Middle East transhipment business set to change after Abu Dhabi signs MSC deal
The future shape of transhipment hub patterns in the Middle East Gulf looks set to ...
While much of the world has suffered tumbling trade and transport volumes during the global economic crisis, many emerging economies like the Middle East have held up well. This has brought into sharper focus the potential for such regions to become drivers of growth in global trade now and in the future.
According to Mohammed Esa, the Dubai CEO of major 3PL Agility, we are now seeing the emergence of a new Silk Route as the Middle East emerges as a new hub of international trade.
Speaking yesterday on the sidelines of the TOC Container Supply Chain Middle East conference in Dubai, Mr Esa told The Loadstar that logistics service providers and transport companies must prepare to evolve and adapt to “profound changes” in the coming years.
There have been a number of catalysts for growth between emerging markets, such as the elimination of trade barriers and increasing household buying potential. Mr Esa explained: “Almost 60% of about one million households that make more than $20,000 a year will in the next 15 years be living in the developing world. If you think about population growth and where it is coming from, we’re expected to be at about nine billion people by the year 2050.”
But he emphasised that the single most important factor driving growth in the Middle East is its massive infrastructure investment, with oil prices and economic diversification creating a boom of airports, ports and railways connecting the region, as well as schools, hospitals and other infrastructure.
“On average, emerging economies have outpaced developed ones by a margin of about three to one,” he said. “The Economist Intelligence Unit says that by 2015, almost 41% of the world’s GDP will come from countries that are currently defined as emerging markets.
“Over the next five years, two thirds of economic growth will come from this region, from the emerging markets.

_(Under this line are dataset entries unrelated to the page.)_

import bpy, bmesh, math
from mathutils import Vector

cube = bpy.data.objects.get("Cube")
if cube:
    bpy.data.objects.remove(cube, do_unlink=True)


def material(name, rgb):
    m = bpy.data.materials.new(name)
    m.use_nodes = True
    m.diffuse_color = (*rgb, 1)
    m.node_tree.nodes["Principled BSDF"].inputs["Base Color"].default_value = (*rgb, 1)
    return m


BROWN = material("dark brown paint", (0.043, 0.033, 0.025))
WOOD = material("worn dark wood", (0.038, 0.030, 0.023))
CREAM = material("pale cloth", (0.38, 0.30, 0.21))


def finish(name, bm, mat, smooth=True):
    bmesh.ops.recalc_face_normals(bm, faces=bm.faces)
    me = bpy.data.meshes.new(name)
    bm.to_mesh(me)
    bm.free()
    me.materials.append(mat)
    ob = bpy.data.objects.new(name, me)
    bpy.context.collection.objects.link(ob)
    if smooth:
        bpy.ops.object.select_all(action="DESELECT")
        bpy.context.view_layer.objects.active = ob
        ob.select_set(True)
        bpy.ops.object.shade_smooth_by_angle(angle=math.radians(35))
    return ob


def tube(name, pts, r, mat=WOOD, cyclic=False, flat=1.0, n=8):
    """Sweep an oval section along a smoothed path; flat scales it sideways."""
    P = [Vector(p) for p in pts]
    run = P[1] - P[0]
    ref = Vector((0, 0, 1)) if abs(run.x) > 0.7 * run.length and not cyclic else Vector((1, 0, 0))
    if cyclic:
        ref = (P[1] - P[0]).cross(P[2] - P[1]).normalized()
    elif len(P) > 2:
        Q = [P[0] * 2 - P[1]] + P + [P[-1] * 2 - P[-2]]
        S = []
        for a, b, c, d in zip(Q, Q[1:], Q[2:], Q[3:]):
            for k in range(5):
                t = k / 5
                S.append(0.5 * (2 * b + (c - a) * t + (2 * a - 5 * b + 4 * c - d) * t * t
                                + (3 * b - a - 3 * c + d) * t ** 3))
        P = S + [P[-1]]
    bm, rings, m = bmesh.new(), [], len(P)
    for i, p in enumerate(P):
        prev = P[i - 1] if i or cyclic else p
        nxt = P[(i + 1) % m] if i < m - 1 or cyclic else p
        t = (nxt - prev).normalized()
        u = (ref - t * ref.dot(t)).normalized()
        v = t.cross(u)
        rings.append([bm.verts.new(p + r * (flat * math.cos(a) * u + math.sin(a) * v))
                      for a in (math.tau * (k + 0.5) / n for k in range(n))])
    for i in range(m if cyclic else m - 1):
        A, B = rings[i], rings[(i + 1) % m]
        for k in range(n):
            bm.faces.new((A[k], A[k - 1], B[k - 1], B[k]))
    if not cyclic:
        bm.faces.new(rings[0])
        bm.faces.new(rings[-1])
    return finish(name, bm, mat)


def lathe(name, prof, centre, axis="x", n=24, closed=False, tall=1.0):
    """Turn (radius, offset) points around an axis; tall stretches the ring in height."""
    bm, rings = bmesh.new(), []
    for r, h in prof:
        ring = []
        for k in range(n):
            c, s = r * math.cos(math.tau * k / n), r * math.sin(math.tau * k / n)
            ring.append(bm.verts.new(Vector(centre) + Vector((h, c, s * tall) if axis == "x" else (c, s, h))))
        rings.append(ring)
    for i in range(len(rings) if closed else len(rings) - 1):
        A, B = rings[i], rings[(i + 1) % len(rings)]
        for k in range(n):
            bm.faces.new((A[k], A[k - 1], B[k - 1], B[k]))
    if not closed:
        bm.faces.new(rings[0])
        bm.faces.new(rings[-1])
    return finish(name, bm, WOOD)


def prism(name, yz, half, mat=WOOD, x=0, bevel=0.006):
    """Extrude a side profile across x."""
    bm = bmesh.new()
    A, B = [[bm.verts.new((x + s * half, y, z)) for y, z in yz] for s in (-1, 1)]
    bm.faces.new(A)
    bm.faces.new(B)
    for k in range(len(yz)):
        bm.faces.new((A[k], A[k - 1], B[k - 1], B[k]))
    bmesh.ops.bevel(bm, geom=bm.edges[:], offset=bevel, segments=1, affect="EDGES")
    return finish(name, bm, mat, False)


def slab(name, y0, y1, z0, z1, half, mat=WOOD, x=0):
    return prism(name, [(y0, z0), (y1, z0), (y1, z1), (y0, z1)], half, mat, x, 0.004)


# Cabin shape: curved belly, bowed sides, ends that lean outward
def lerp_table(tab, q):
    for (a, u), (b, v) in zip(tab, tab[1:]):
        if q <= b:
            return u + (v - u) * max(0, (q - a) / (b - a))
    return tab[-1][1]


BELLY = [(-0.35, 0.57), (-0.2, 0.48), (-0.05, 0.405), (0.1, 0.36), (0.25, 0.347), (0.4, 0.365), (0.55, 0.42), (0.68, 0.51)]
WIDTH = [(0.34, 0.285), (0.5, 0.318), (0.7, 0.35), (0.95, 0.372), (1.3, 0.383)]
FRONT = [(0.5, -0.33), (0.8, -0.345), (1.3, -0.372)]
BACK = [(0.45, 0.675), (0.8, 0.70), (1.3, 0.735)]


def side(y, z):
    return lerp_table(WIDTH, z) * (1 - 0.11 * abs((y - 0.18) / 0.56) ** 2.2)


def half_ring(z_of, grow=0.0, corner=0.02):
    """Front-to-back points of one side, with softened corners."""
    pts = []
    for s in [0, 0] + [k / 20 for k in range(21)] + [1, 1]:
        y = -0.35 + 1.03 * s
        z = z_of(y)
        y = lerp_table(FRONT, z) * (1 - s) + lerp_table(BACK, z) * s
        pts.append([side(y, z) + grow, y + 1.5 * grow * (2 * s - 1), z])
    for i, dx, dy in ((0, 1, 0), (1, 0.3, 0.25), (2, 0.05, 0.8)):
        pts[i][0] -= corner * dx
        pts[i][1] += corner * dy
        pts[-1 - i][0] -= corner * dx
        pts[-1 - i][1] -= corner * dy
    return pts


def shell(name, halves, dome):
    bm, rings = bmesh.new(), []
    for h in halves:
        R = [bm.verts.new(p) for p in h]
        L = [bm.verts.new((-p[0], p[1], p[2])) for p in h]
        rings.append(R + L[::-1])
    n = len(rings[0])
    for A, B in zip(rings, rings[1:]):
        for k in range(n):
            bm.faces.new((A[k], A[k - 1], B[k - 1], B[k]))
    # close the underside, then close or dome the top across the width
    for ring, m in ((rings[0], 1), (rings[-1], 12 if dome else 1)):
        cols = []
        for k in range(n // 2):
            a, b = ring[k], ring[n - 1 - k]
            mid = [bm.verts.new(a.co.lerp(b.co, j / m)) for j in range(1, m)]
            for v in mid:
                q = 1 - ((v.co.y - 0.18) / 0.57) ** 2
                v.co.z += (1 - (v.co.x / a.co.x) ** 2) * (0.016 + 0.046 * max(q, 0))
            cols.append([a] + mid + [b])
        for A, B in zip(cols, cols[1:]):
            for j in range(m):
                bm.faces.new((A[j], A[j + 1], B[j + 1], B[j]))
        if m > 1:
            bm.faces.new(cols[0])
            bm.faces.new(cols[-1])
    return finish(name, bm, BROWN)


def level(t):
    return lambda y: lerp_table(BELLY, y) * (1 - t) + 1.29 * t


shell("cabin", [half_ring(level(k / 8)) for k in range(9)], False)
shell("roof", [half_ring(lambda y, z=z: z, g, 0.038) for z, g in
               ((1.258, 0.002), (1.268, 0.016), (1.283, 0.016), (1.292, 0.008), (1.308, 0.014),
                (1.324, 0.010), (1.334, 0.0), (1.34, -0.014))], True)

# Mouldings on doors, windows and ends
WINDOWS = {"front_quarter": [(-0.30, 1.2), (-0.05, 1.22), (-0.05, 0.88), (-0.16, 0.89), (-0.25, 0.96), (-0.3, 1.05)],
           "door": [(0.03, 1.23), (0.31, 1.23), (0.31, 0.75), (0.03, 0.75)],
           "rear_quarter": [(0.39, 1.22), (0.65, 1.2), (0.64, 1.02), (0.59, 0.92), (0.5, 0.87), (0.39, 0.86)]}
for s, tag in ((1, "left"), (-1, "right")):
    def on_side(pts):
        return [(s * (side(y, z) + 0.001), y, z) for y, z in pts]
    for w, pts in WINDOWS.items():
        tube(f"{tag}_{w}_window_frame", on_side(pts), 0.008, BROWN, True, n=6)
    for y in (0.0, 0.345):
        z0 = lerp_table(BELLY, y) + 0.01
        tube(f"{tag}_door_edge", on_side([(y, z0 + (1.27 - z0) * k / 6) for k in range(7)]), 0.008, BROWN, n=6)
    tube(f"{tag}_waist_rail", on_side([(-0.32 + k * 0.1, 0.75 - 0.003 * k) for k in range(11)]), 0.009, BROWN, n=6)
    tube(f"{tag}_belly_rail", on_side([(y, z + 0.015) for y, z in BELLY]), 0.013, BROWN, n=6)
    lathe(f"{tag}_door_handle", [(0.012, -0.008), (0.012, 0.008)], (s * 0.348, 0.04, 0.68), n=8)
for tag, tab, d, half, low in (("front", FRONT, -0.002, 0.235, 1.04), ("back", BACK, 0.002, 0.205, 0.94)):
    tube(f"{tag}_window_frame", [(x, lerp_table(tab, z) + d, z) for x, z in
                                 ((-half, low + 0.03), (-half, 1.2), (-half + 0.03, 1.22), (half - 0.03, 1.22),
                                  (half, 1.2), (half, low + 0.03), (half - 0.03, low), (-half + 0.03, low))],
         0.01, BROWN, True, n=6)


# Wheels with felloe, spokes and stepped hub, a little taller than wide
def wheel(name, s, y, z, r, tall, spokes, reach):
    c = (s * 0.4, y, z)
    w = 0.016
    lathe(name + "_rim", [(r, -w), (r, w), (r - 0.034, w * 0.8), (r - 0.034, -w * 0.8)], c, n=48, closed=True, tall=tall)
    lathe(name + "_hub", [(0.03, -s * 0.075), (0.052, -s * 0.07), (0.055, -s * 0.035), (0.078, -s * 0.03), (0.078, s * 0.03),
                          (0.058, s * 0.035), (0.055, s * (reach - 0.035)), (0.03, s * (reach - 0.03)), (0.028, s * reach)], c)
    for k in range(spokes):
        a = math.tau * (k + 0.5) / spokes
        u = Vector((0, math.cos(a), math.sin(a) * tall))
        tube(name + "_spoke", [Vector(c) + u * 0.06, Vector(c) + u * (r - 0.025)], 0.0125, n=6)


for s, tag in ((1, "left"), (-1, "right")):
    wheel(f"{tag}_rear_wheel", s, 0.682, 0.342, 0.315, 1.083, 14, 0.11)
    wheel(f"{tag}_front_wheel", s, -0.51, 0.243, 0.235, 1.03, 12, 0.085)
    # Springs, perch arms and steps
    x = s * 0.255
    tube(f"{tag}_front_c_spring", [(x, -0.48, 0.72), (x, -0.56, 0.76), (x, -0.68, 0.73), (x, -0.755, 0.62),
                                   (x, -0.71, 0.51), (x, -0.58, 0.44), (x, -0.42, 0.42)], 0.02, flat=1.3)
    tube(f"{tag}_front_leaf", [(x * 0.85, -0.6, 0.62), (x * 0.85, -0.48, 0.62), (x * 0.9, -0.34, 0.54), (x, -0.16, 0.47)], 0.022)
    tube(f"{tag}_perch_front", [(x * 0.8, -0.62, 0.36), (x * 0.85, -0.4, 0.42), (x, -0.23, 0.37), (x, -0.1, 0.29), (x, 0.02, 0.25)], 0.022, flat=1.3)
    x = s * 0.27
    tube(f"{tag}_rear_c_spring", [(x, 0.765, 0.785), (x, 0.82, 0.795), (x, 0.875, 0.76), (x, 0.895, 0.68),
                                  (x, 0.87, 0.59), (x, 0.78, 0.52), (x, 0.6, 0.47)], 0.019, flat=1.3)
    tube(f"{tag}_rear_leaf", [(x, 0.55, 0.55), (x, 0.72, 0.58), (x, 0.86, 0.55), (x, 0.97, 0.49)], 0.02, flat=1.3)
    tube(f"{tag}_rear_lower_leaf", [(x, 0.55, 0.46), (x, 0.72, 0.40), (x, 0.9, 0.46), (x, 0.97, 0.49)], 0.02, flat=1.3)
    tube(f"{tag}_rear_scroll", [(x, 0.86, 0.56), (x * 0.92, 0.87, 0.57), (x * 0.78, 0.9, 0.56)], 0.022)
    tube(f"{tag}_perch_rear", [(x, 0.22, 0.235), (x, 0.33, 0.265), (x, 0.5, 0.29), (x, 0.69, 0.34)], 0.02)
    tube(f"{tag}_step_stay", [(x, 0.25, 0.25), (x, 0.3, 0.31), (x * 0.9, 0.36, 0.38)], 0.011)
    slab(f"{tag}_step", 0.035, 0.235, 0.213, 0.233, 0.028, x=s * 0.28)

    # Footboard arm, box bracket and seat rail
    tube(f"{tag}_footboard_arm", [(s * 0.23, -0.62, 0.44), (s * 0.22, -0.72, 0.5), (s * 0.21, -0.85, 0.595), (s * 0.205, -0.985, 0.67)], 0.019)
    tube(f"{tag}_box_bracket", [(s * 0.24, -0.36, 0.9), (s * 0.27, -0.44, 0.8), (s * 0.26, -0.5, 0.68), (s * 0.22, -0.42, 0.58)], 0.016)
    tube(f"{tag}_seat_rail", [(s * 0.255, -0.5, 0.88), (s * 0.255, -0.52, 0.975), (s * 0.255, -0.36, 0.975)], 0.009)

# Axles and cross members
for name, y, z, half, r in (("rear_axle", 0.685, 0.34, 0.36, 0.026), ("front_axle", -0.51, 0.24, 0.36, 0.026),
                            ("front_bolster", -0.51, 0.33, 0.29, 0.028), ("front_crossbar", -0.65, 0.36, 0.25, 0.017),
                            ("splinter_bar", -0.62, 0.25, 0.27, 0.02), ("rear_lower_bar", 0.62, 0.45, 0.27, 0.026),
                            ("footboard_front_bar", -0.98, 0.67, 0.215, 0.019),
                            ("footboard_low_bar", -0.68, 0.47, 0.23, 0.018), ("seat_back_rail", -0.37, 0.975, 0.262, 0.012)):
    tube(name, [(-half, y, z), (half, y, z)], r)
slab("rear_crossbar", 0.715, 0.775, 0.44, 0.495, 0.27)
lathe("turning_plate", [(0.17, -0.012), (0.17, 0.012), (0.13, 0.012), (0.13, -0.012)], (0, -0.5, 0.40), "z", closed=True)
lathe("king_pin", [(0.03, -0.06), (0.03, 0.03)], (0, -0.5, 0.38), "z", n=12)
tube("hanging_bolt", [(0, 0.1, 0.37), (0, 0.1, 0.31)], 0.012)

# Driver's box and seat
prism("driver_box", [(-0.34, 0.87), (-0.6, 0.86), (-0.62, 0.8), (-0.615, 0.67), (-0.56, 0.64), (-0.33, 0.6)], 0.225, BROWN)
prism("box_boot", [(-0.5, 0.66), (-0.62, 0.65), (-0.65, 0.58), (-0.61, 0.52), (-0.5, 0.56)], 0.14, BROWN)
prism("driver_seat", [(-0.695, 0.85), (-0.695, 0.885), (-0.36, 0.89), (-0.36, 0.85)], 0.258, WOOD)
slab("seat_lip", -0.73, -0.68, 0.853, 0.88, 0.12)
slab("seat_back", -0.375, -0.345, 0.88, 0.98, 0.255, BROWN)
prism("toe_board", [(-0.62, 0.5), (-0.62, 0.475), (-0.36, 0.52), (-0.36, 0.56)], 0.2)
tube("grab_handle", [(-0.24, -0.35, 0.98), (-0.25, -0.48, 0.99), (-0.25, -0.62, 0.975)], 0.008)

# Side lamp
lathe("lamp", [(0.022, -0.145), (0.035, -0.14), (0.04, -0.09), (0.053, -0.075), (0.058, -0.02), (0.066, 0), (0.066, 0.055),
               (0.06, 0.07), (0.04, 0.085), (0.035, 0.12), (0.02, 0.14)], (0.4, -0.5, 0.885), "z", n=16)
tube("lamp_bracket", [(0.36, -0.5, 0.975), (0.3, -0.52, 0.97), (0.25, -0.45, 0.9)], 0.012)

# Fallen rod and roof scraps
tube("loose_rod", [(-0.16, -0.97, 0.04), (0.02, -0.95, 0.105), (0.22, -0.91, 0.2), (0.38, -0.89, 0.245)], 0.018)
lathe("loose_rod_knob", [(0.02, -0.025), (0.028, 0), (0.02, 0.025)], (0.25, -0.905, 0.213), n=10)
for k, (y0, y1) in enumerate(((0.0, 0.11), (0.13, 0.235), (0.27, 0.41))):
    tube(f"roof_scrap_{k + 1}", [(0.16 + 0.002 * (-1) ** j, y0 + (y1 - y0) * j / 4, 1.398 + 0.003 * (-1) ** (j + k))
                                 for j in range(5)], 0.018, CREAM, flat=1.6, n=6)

Even in the most pessimistic scenarios for global growth, the emerging markets are going to outperform developed markets significantly for decades to come.
“History tells us that economies that control trade and investment corridors shape global competition. Over the past decade those corridors have increasingly been occupied by emerging markets. As a result of that what we are now witnessing is the emergence of a new Silk Route, led by China.”
Mr Esa predicted that trade between Asia, the Middle East, Latin America and Africa could soon eclipse the trade between developed nations and emerging nations.
In 2009 China overtook the United States as the largest trading partner of the Middle East. “That trade alone is expected to be worth over $500bn in the next 15 years and last year the Asia-Middle East trade was worth over $400 billion,” he explained.
“Ten of the top 15 trading partners in Asia Pacific come from within the same region and roughly a third of the £15 trillion of world trade that takes place today is conducted between emerging and developing economies.”
He warned that these “profound trends” have far reaching implications. “Changes of this dimension will call for a response that is strategic – long term and with visionary thinking. Companies will have to rethink every aspect of their operations, including but not limited to product portfolios, research & development, marketing, supply chain management and talent development.”
He added that emerging markets will have to become central to companies’ planning if they want to compete, but he also warned that emerging markets are much higher risk than developed markets.
“The obstacles that some of us have seen over the years could include political instability like the Arab Spring, complex regulatory procedures, language, cultural values and logistics infrastructure, which is so different in emerging economies. So a one-size-fits-all strategy does not work across the region.
“It becomes very important for companies to partner with the right service providers who are equipped to deal with these stumbling blocks. And those services providers and partners could be port operators, carriers, shipping lines, airlines, forwarders – everyone has a role to play.”
Mr Esa argued that logistics service providers and transport companies are a key component in development of international trade.
“We are a key enabler,” he said. “It is important that we continue to evolve and adapt to these changes and stay abreast of changes that are happening in infrastructure, regulation, legislation and keep our customers in the loop.
“Having a global footprint with local resources and knowledge in these countries is very important to overcome potential obstacles.
“Given the trends of this past decade one thing is clear; emerging markets are not just growing rapidly, they are finding opportunities to grow through trade and investment with each other.”
The Agility chief believes these developments present a unique opportunity in the Middle East region. “How we respond and take advantage will have a profound impact on all of our businesses in the years to come.”